Is there a Western market for Android flip phones?
Unless you live in an Adele video, most Western consumers would be forgiven for considering flip phones a dead form factor. However it remains popular further afield.
It might be a fashion thing. Perhaps there’s an affinity for typing graphic languages on physical keys that suits this design. The lower retail cost versus smartphones is also no doubt attractive in emerging markets too. Whatever the reason, flip-phones have never truly gone away.
The Samsung Galaxy Folder 2 hit the news last week after being announced in Seoul. Many Western-oriented outlets looked at it with a sort of puzzled interest. Headlines were a touch snarky, boiling down to “Flip Phones – Remember Them LOL?” Yet in Samsung’s native Korea, along with other areas, this is simply an up to date version of a popular design.
The launch in Korea follows initial sales in China, so Samsung have committed to launching in more than one market.

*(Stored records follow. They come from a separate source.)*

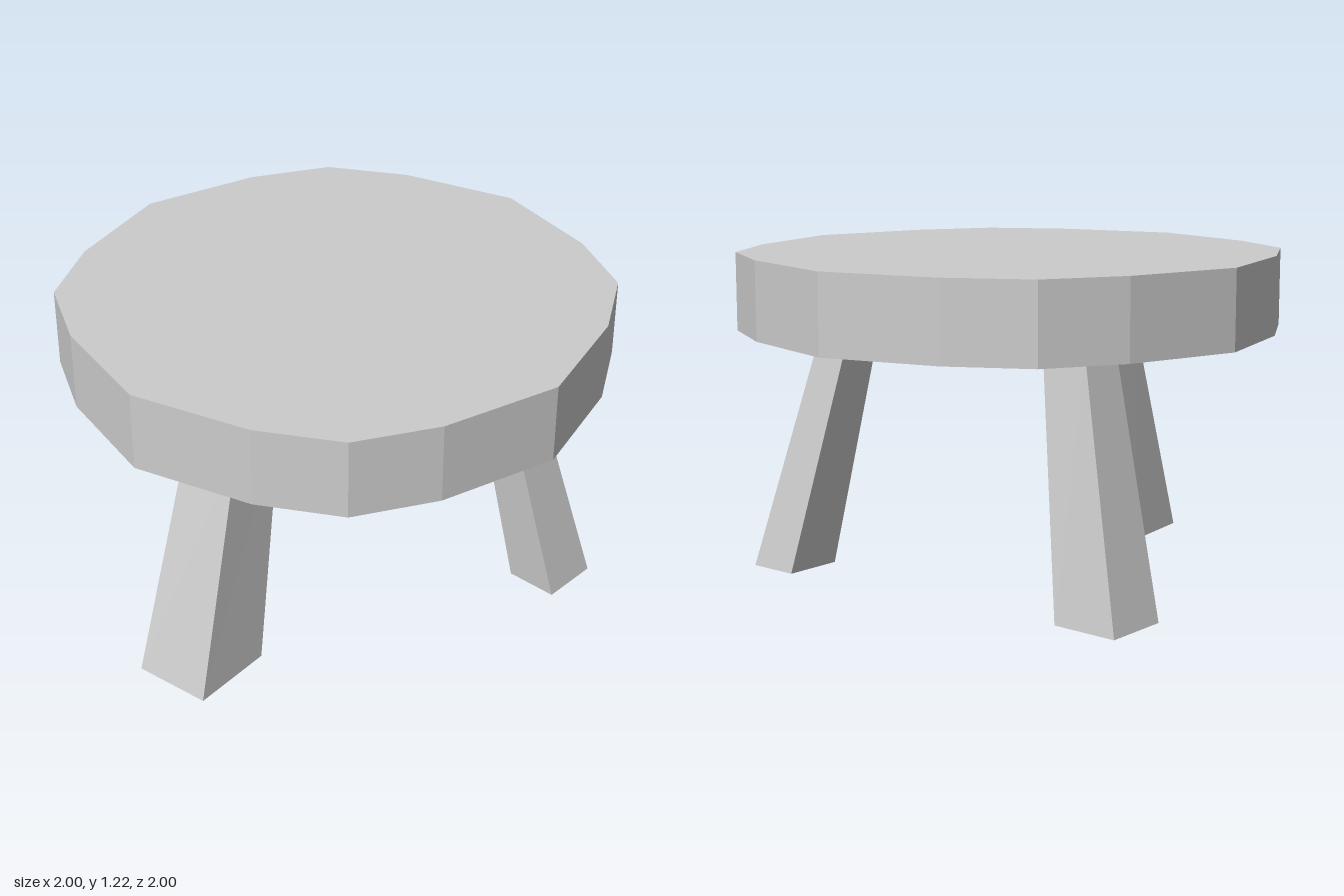
import * as THREE from 'three';

const SEAT_BOTTOM = 0.925;
const SEAT_TOP = 1.215;
const material = new THREE.MeshStandardMaterial({ color: 0xcccccc, flatShading: true });

// Sixteen-sided round seat: one quarter of the rim, turned four times
function createSeat() {
  const quarter = [[1, 0], [0.88, 0.44], [0.72, 0.72], [0.44, 0.88]];
  const rim = [];
  for (let q = 0; q < 4; q++) {
    for (const [x, y] of quarter) {
      rim.push(new THREE.Vector2(x, y).rotateAround(new THREE.Vector2(), q * Math.PI / 2));
    }
  }
  const geometry = new THREE.ExtrudeGeometry(new THREE.Shape(rim), {
    depth: SEAT_TOP - SEAT_BOTTOM, bevelEnabled: false,
  });
  geometry.rotateX(-Math.PI / 2).translate(0, SEAT_BOTTOM, 0);
  const seat = new THREE.Mesh(geometry, material);
  seat.name = 'seat';
  return seat;
}

// Splayed leg: a box whose corners move to the given foot and top outlines.
// Corner order in [x, z]: front right, front left, back left, back right
function createLeg({ name, foot, top }) {
  const geometry = new THREE.BoxGeometry(1, 1, 1);
  const pos = geometry.attributes.position;
  for (let i = 0; i < pos.count; i++) {
    const isTop = pos.getY(i) > 0;
    const left = pos.getX(i) > 0;
    const corner = pos.getZ(i) > 0 ? (left ? 1 : 0) : (left ? 2 : 3);
    const [x, z] = (isTop ? top : foot)[corner];
    pos.setXYZ(i, x, isTop ? SEAT_BOTTOM : 0, z);
  }
  geometry.computeVertexNormals();
  const leg = new THREE.Mesh(geometry, material);
  leg.name = name;
  return leg;
}

const legs = [
  {
    name: 'frontLeg',
    foot: [[-0.065, 0.98], [0.23, 0.95], [0.205, 0.63], [-0.11, 0.67]],
    top: [[-0.05, 0.70], [0.165, 0.68], [0.145, 0.45], [-0.08, 0.48]],
  },
  {
    name: 'backLeftLeg',
    foot: [[0.565, -0.39], [0.765, -0.39], [0.765, -0.62], [0.565, -0.62]],
    top: [[0.405, -0.29], [0.55, -0.29], [0.55, -0.45], [0.405, -0.45]],
  },
  {
    name: 'backRightLeg',
    foot: [[-0.875, -0.25], [-0.62, -0.25], [-0.62, -0.505], [-0.88, -0.51]],
    top: [[-0.635, -0.19], [-0.455, -0.19], [-0.455, -0.37], [-0.64, -0.37]],
  },
];

export function createModel() {
  const stool = new THREE.Group();
  stool.name = 'stool';
  stool.add(createSeat(), ...legs.map(createLeg));
  return stool;
}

I doubt though that the phone will ever see an official release outside of Asian regions.
Personally I’d quite like to play with the Folder 2. This is far from a ‘dumb’ or feature phone, although evokes the same sensibilities. I think both the design and ideal it represents have a place.
Nostalgia meets modern function
I think the Folder 2 and similar phones would appeal to those caught up in a recent desire for simpler technology. They also do this without completely sacrificing modern conveniences.
Phones like the new Nokia 3310 caused a disproportionate amount of media hype for a feature phone. Nostalgia seemed to outdo common sense. I wonder just how many potential 3310 customers are actually aware of that particular handset’s limitations (2G only, no Whatsapp or even email etc.)
There is a reason technology moves steadily forward. Smartphones and the converged communication technology they integrate have changed our world. Yet for many, the ‘superphone’ is an unnecessary extravagance. Even highly-affordable smartphones such as the Moto C are not desired by those who simply don’t want a full touch device.
The Android flip phone could be the best possible bridge here. This marries a familiar and convenient form factor (it’s very difficult to break the screen!), with enough modernisation to be useful. It also addresses a whole host of accessibility issues for those who find all-touch devices difficult to use.
So would you be interested in an Android flip phone? Because oddly I think I would…